That makes their value to the party beyond this one election questionable. And even with their support, Trump’s presence on the ballot is likely to turn out as many or more voters motivated by stopping his election.
A political party should stand a candidate for the presidency who represents its platform and core values. That is not Trump, as much as the left is attempting to cast him as the new face of Republicans. He’s no more that than Bernie Sanders is typical of mainstream Democrats. Both he and Trump reflect a movement that proudly eschews partisan alliances. So why should they carry a party’s banner in November? Sanders won’t, but Trump might.
A desperate Republican establishment is now hoping to stop Trump at the national convention in Cleveland if he falls short of the delegates needed to secure the nomination. There’s some discussion of changing the rules in advance of the convention to make it easier to deny Trump.
That may save the party from the embarrassment of a Trump candidacy. But it’s a disastrous scenario, guaranteeing convention chaos and shrinking even further the chances of victory in November. But the Republican Party, if there’s one left, must change its rules for 2020. Whether it’s the adoption of super delegates, or stricter limits on who can vote in primaries, the party has to take control of the process.
There were good, solid Republican candidates in the race at the start of this campaign.

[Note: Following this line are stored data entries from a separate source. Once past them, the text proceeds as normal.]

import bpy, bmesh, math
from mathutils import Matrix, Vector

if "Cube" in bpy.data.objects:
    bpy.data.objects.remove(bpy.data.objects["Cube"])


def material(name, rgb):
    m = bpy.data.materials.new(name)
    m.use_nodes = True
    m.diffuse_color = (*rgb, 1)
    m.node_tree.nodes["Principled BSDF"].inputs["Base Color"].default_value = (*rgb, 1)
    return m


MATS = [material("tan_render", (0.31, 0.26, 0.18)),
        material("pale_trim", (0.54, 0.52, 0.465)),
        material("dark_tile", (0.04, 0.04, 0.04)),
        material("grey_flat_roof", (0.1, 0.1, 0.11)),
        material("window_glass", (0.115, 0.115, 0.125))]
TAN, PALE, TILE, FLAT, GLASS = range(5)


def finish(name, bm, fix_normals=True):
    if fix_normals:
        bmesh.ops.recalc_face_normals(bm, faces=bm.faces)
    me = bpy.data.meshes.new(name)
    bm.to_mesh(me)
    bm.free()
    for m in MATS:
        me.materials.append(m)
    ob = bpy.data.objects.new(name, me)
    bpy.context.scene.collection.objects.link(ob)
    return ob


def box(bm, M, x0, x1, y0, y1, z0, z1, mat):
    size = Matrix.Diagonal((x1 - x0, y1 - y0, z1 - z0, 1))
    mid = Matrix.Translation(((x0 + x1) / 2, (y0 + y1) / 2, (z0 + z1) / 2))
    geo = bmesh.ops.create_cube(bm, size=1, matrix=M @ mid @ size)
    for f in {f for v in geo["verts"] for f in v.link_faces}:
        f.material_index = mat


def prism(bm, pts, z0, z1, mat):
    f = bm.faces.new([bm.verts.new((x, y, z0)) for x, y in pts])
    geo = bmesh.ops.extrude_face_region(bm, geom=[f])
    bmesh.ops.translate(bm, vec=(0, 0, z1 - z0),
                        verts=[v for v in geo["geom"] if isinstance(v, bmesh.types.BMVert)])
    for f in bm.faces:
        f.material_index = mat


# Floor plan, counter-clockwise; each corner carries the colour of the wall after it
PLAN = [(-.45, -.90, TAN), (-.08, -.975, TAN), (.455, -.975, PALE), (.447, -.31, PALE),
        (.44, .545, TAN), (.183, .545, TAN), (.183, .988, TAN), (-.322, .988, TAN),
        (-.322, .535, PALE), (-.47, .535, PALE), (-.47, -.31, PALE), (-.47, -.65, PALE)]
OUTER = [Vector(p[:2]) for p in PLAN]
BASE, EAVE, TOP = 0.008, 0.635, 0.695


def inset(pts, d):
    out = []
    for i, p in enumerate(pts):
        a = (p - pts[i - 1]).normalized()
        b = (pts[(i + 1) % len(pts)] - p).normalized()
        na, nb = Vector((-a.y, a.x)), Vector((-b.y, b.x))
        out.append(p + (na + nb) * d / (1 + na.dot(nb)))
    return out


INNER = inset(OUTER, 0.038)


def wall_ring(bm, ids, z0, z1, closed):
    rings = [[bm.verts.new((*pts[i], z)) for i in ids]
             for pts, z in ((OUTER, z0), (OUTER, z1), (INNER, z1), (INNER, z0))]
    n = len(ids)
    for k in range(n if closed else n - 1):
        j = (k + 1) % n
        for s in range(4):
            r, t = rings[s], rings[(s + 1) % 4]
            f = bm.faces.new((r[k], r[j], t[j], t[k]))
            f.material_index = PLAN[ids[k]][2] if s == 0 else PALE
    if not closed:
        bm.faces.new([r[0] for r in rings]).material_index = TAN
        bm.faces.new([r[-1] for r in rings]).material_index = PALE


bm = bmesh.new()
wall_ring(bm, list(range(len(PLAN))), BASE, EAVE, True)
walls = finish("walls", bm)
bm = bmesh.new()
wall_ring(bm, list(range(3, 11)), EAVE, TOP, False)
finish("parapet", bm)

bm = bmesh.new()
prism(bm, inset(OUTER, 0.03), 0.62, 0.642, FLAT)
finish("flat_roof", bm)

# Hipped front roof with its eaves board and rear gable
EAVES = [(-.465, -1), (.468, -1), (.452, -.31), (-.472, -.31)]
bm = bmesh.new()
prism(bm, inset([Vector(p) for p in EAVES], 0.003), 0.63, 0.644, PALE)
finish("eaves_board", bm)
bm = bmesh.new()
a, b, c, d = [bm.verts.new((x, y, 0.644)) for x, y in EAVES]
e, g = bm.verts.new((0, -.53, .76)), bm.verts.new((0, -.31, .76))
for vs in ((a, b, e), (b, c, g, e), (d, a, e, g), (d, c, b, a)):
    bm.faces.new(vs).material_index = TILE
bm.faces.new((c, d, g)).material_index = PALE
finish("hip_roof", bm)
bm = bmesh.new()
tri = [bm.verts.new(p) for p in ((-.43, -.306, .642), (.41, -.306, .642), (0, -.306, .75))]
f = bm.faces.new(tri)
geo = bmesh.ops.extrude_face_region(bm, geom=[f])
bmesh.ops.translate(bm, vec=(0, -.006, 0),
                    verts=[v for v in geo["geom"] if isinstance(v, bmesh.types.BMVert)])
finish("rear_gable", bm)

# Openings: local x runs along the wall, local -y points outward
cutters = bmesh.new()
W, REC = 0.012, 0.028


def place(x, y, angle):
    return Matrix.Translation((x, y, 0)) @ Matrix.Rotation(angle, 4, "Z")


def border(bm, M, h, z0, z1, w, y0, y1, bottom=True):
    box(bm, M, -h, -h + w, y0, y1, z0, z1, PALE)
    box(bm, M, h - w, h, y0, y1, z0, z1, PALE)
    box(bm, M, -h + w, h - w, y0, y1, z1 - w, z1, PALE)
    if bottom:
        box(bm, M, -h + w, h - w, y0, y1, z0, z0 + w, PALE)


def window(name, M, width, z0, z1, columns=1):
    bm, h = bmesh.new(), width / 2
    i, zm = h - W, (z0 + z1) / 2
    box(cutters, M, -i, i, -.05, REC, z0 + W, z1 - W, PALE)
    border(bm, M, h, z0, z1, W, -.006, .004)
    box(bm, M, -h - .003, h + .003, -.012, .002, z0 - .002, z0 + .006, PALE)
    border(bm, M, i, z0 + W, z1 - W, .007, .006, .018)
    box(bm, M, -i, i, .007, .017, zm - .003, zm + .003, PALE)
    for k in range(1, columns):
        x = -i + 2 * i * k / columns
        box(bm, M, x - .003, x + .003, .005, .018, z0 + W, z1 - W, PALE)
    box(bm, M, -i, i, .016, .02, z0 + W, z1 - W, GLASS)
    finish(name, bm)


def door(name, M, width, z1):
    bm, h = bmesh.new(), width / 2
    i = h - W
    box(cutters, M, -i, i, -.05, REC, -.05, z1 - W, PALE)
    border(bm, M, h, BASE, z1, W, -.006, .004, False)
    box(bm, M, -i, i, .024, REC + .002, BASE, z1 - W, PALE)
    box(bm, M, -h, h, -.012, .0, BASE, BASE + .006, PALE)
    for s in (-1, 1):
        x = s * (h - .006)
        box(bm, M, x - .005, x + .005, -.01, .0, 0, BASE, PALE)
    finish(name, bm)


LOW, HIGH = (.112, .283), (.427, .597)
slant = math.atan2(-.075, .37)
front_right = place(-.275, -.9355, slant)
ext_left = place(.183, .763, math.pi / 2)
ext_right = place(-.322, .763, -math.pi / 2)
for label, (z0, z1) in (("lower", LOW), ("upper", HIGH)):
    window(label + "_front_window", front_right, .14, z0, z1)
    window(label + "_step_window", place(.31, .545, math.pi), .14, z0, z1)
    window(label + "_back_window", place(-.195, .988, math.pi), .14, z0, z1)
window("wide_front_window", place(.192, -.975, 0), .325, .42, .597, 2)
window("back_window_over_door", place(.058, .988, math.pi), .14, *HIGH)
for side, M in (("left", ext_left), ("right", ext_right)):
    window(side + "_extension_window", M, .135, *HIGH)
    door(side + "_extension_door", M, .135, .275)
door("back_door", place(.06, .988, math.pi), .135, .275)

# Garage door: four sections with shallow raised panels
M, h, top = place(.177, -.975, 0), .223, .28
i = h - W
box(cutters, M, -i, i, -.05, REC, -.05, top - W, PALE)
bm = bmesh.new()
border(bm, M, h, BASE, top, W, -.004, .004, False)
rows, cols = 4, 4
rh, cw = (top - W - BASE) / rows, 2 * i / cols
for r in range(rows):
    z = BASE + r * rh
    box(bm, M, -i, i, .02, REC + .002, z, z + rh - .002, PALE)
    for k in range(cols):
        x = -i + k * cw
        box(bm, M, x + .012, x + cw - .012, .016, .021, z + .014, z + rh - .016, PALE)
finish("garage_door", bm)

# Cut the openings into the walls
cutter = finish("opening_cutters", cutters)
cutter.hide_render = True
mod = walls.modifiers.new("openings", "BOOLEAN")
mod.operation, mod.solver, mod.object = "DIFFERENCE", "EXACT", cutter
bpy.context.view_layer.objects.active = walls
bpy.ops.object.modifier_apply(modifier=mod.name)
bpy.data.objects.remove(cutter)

None of them will be the nominee, because the GOP allows others to determine its fate.
Nolan Finley’s “Little Red Hen: A Collection of Columns from Detroit’s Conservative Voice,” is available from Amazon, iBooks and Barnes & Noble Nook.